Document images with source code
<<<<

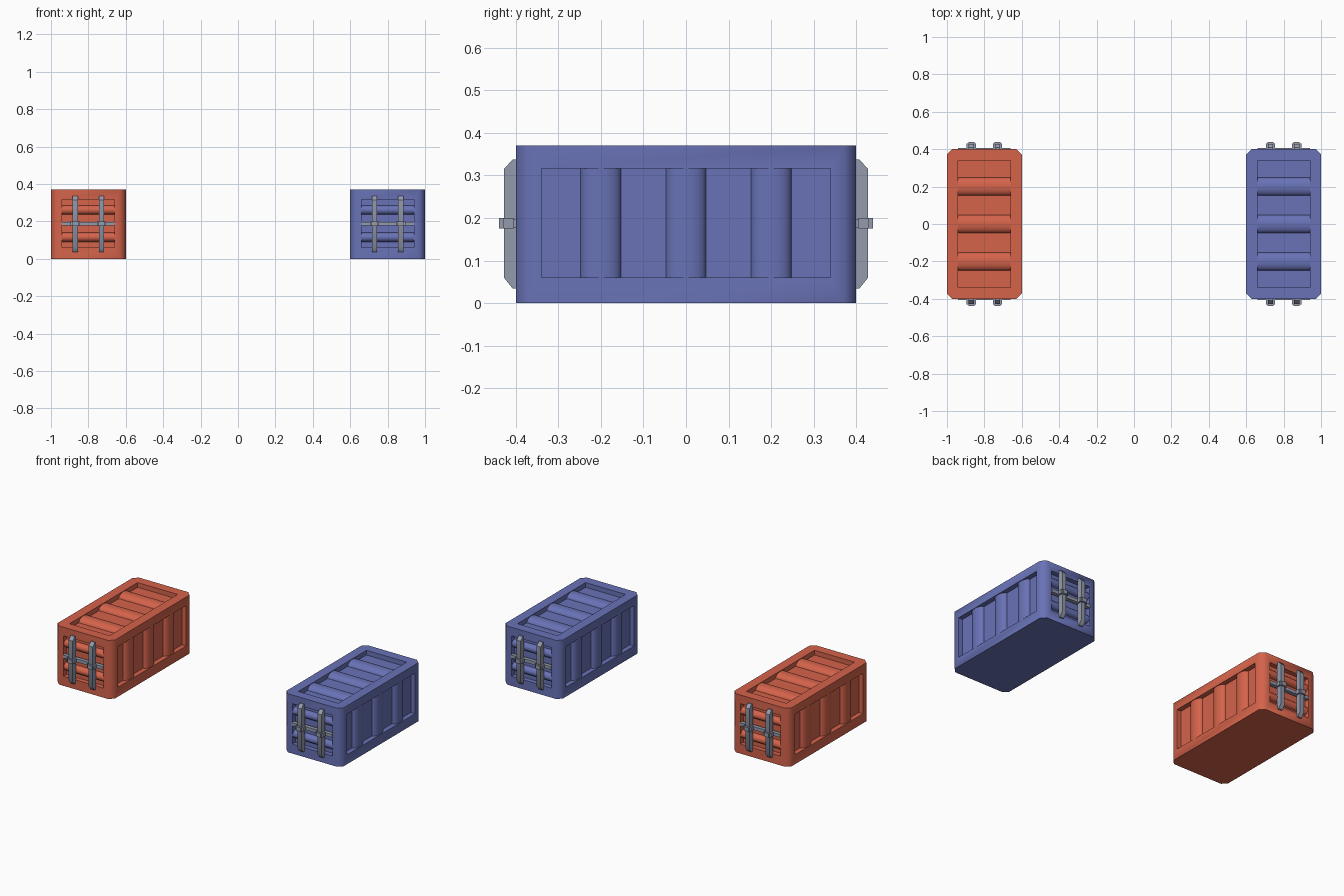
import bpy, bmesh, math
from mathutils import Vector, Matrix

if "Cube" in bpy.data.objects:
    bpy.data.objects.remove(bpy.data.objects["Cube"])

W, L, H = 0.2, 0.4, 0.37        # half width, half length, height
PANEL = Vector((0.14, 0.34, 0.128))
MID = 0.188                     # panel centre height
DEPTH = 0.03
X, Y, Z = Vector((1, 0, 0)), Vector((0, 1, 0)), Vector((0, 0, 1))


def material(name, rgb):
    m = bpy.data.materials.new(name)
    m.use_nodes = True
    m.diffuse_color = (*rgb, 1)
    m.node_tree.nodes["Principled BSDF"].inputs["Base Color"].default_value = (*rgb, 1)
    return m


def finish(bm, name, mat, x, angle=50):
    bmesh.ops.recalc_face_normals(bm, faces=bm.faces)
    mesh = bpy.data.meshes.new(name)
    bm.to_mesh(mesh)
    bm.free()
    mesh.materials.append(mat)
    ob = bpy.data.objects.new(name, mesh)
    bpy.context.collection.objects.link(ob)
    ob.location.x = x
    bpy.ops.object.select_all(action='DESELECT')
    ob.select_set(True)
    bpy.context.view_layer.objects.active = ob
    bpy.ops.object.shade_smooth_by_angle(angle=math.radians(angle))
    return ob


def prism(bm, points, direction):
    """Extrude a closed outline along a direction."""
    face = bm.faces.new([bm.verts.new(p) for p in points])
    new = bmesh.ops.extrude_face_region(bm, geom=[face])["geom"]
    verts = [v for v in new if isinstance(v, bmesh.types.BMVert)]
    bmesh.ops.translate(bm, verts=verts, vec=direction)


def box(bm, centre, size):
    mat = Matrix.Translation(centre) @ Matrix.Diagonal((*size, 1))
    return bmesh.ops.create_cube(bm, size=1, matrix=mat)["verts"]


def body(name, mat, x):
    bm = bmesh.new()
    box(bm, (0, 0, H / 2), (2 * W, 2 * L, H))
    upright = [e for e in bm.edges if abs((e.verts[0].co - e.verts[1].co).z) > 0.1]
    bmesh.ops.bevel(bm, geom=upright, offset=0.028, segments=1, affect='EDGES')
    bm.normal_update()
    # Recessed panels on the sides, ends and roof
    panels = [f for f in bm.faces if max(abs(f.normal.x), abs(f.normal.y), f.normal.z) > 0.99]
    for f in panels:
        n = f.normal.copy()
        bmesh.ops.inset_region(bm, faces=[f], thickness=0.02)
        for v in f.verts:
            for i in range(3):
                if abs(n[i]) < 0.5:
                    base = MID if i == 2 else 0
                    v.co[i] = base + math.copysign(PANEL[i], v.co[i] - base)
        bmesh.ops.remove_doubles(bm, verts=list(f.verts), dist=0.001)
    bm.normal_update()
    floors = [f for f in bm.faces
              if max(abs(f.normal.x), abs(f.normal.y), f.normal.z) > 0.99
              and all(abs(v.co.x) < PANEL.x + 0.001 or abs(f.normal.x) > 0.9 for v in f.verts)
              and all(abs(v.co.y) < PANEL.y + 0.001 or abs(f.normal.y) > 0.9 for v in f.verts)
              and all(abs(v.co.z - MID) < PANEL.z + 0.001 or f.normal.z > 0.9 for v in f.verts)]
    for f in floors:
        n = f.normal.copy()
        new = bmesh.ops.extrude_face_region(bm, geom=[f])["geom"]
        verts = [g for g in new if isinstance(g, bmesh.types.BMVert)]
        bmesh.ops.translate(bm, verts=verts, vec=-n * DEPTH)
        bmesh.ops.delete(bm, geom=[f], context='FACES_ONLY') if f.is_valid else None
    finish(bm, name + "_body", mat, x)


def rib(bm, centre, across, along, out, width, half_length):
    """Rounded corrugation lying on a panel floor."""
    pts = []
    for i in range(11):
        a = math.pi * i / 10
        pts.append(centre - along * half_length + across * (math.cos(a) * width / 2)
                   + out * (math.sin(a) * DEPTH * 0.9))
    prism(bm, pts, along * half_length * 2)


def ribs(name, mat, x):
    bm = bmesh.new()
    mid = Z * MID
    for y in (-0.2, 0, 0.2):
        rib(bm, Vector((0, y, H - DEPTH)), Y, X, Z, 0.095, PANEL.x)
        for s in (-1, 1):
            rib(bm, mid + Vector((s * (W - DEPTH), y, 0)), Y, Z, X * s, 0.095, PANEL.z)
    for s in (-1, 1):
        for z in (-0.073, 0.073):
            rib(bm, mid + Vector((0, s * (L - DEPTH), z)), Z, X, Y * s, 0.05, PANEL.x)
    finish(bm, name + "_corrugations", mat, x)


def locks(name, mat, x):
    for s, end in ((-1, "front"), (1, "back")):
        bm = bmesh.new()
        for bx in (-0.07, 0.07):
            # Upright rod with tapered ends
            outline = [(L - 0.005, 0.035), (L + 0.008, 0.035), (L + 0.028, 0.06),
                       (L + 0.028, 0.315), (L + 0.008, 0.337), (L - 0.005, 0.337)]
            prism(bm, [Vector((bx - 0.014, s * y, z)) for y, z in outline], X * 0.028)
            # Collar round the rod
            verts = box(bm, (bx, s * (L + 0.018), MID), (0.05, 0.043, 0.025))
            edges = {e for v in verts for e in v.link_edges
                     if abs((e.verts[0].co - e.verts[1].co).z) > 0.01}
            bmesh.ops.bevel(bm, geom=list(edges), offset=0.009, segments=2, affect='EDGES')
        # Cross bar
        box(bm, (0, s * (L - 0.006), MID), (2 * PANEL.x, 0.024, 0.02))
        finish(bm, name + "_" + end + "_lock_bars", mat, x, 40)


red = material("container red", (0.66, 0.125, 0.07))
blue = material("container blue", (0.14, 0.17, 0.47))
steel = material("lock steel", (0.30, 0.33, 0.42))

for name, mat, x in (("red_container", red, -0.8), ("blue_container", blue, 0.8)):
    body(name, mat, x)
    ribs(name, mat, x)
    locks(name, steel, x)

>>>>

* Work item:
Send back the entries above exactly. Skip the images.

* The completed task:
import bpy, bmesh, math
from mathutils import Vector, Matrix

if "Cube" in bpy.data.objects:
    bpy.data.objects.remove(bpy.data.objects["Cube"])

W, L, H = 0.2, 0.4, 0.37        # half width, half length, height
PANEL = Vector((0.14, 0.34, 0.128))
MID = 0.188                     # panel centre height
DEPTH = 0.03
X, Y, Z = Vector((1, 0, 0)), Vector((0, 1, 0)), Vector((0, 0, 1))


def material(name, rgb):
    m = bpy.data.materials.new(name)
    m.use_nodes = True
    m.diffuse_color = (*rgb, 1)
    m.node_tree.nodes["Principled BSDF"].inputs["Base Color"].default_value = (*rgb, 1)
    return m


def finish(bm, name, mat, x, angle=50):
    bmesh.ops.recalc_face_normals(bm, faces=bm.faces)
    mesh = bpy.data.meshes.new(name)
    bm.to_mesh(mesh)
    bm.free()
    mesh.materials.append(mat)
    ob = bpy.data.objects.new(name, mesh)
    bpy.context.collection.objects.link(ob)
    ob.location.x = x
    bpy.ops.object.select_all(action='DESELECT')
    ob.select_set(True)
    bpy.context.view_layer.objects.active = ob
    bpy.ops.object.shade_smooth_by_angle(angle=math.radians(angle))
    return ob


def prism(bm, points, direction):
    """Extrude a closed outline along a direction."""
    face = bm.faces.new([bm.verts.new(p) for p in points])
    new = bmesh.ops.extrude_face_region(bm, geom=[face])["geom"]
    verts = [v for v in new if isinstance(v, bmesh.types.BMVert)]
    bmesh.ops.translate(bm, verts=verts, vec=direction)


def box(bm, centre, size):
    mat = Matrix.Translation(centre) @ Matrix.Diagonal((*size, 1))
    return bmesh.ops.create_cube(bm, size=1, matrix=mat)["verts"]


def body(name, mat, x):
    bm = bmesh.new()
    box(bm, (0, 0, H / 2), (2 * W, 2 * L, H))
    upright = [e for e in bm.edges if abs((e.verts[0].co - e.verts[1].co).z) > 0.1]
    bmesh.ops.bevel(bm, geom=upright, offset=0.028, segments=1, affect='EDGES')
    bm.normal_update()
    # Recessed panels on the sides, ends and roof
    panels = [f for f in bm.faces if max(abs(f.normal.x), abs(f.normal.y), f.normal.z) > 0.99]
    for f in panels:
        n = f.normal.copy()
        bmesh.ops.inset_region(bm, faces=[f], thickness=0.02)
        for v in f.verts:
            for i in range(3):
                if abs(n[i]) < 0.5:
                    base = MID if i == 2 else 0
                    v.co[i] = base + math.copysign(PANEL[i], v.co[i] - base)
        bmesh.ops.remove_doubles(bm, verts=list(f.verts), dist=0.001)
    bm.normal_update()
    floors = [f for f in bm.faces
              if max(abs(f.normal.x), abs(f.normal.y), f.normal.z) > 0.99
              and all(abs(v.co.x) < PANEL.x + 0.001 or abs(f.normal.x) > 0.9 for v in f.verts)
              and all(abs(v.co.y) < PANEL.y + 0.001 or abs(f.normal.y) > 0.9 for v in f.verts)
              and all(abs(v.co.z - MID) < PANEL.z + 0.001 or f.normal.z > 0.9 for v in f.verts)]
    for f in floors:
        n = f.normal.copy()
        new = bmesh.ops.extrude_face_region(bm, geom=[f])["geom"]
        verts = [g for g in new if isinstance(g, bmesh.types.BMVert)]
        bmesh.ops.translate(bm, verts=verts, vec=-n * DEPTH)
        bmesh.ops.delete(bm, geom=[f], context='FACES_ONLY') if f.is_valid else None
    finish(bm, name + "_body", mat, x)


def rib(bm, centre, across, along, out, width, half_length):
    """Rounded corrugation lying on a panel floor."""
    pts = []
    for i in range(11):
        a = math.pi * i / 10
        pts.append(centre - along * half_length + across * (math.cos(a) * width / 2)
                   + out * (math.sin(a) * DEPTH * 0.9))
    prism(bm, pts, along * half_length * 2)


def ribs(name, mat, x):
    bm = bmesh.new()
    mid = Z * MID
    for y in (-0.2, 0, 0.2):
        rib(bm, Vector((0, y, H - DEPTH)), Y, X, Z, 0.095, PANEL.x)
        for s in (-1, 1):
            rib(bm, mid + Vector((s * (W - DEPTH), y, 0)), Y, Z, X * s, 0.095, PANEL.z)
    for s in (-1, 1):
        for z in (-0.073, 0.073):
            rib(bm, mid + Vector((0, s * (L - DEPTH), z)), Z, X, Y * s, 0.05, PANEL.x)
    finish(bm, name + "_corrugations", mat, x)


def locks(name, mat, x):
    for s, end in ((-1, "front"), (1, "back")):
        bm = bmesh.new()
        for bx in (-0.07, 0.07):
            # Upright rod with tapered ends
            outline = [(L - 0.005, 0.035), (L + 0.008, 0.035), (L + 0.028, 0.06),
                       (L + 0.028, 0.315), (L + 0.008, 0.337), (L - 0.005, 0.337)]
            prism(bm, [Vector((bx - 0.014, s * y, z)) for y, z in outline], X * 0.028)
            # Collar round the rod
            verts = box(bm, (bx, s * (L + 0.018), MID), (0.05, 0.043, 0.025))
            edges = {e for v in verts for e in v.link_edges
                     if abs((e.verts[0].co - e.verts[1].co).z) > 0.01}
            bmesh.ops.bevel(bm, geom=list(edges), offset=0.009, segments=2, affect='EDGES')
        # Cross bar
        box(bm, (0, s * (L - 0.006), MID), (2 * PANEL.x, 0.024, 0.02))
        finish(bm, name + "_" + end + "_lock_bars", mat, x, 40)


red = material("container red", (0.66, 0.125, 0.07))
blue = material("container blue", (0.14, 0.17, 0.47))
steel = material("lock steel", (0.30, 0.33, 0.42))

for name, mat, x in (("red_container", red, -0.8), ("blue_container", blue, 0.8)):
    body(name, mat, x)
    ribs(name, mat, x)
    locks(name, steel, x)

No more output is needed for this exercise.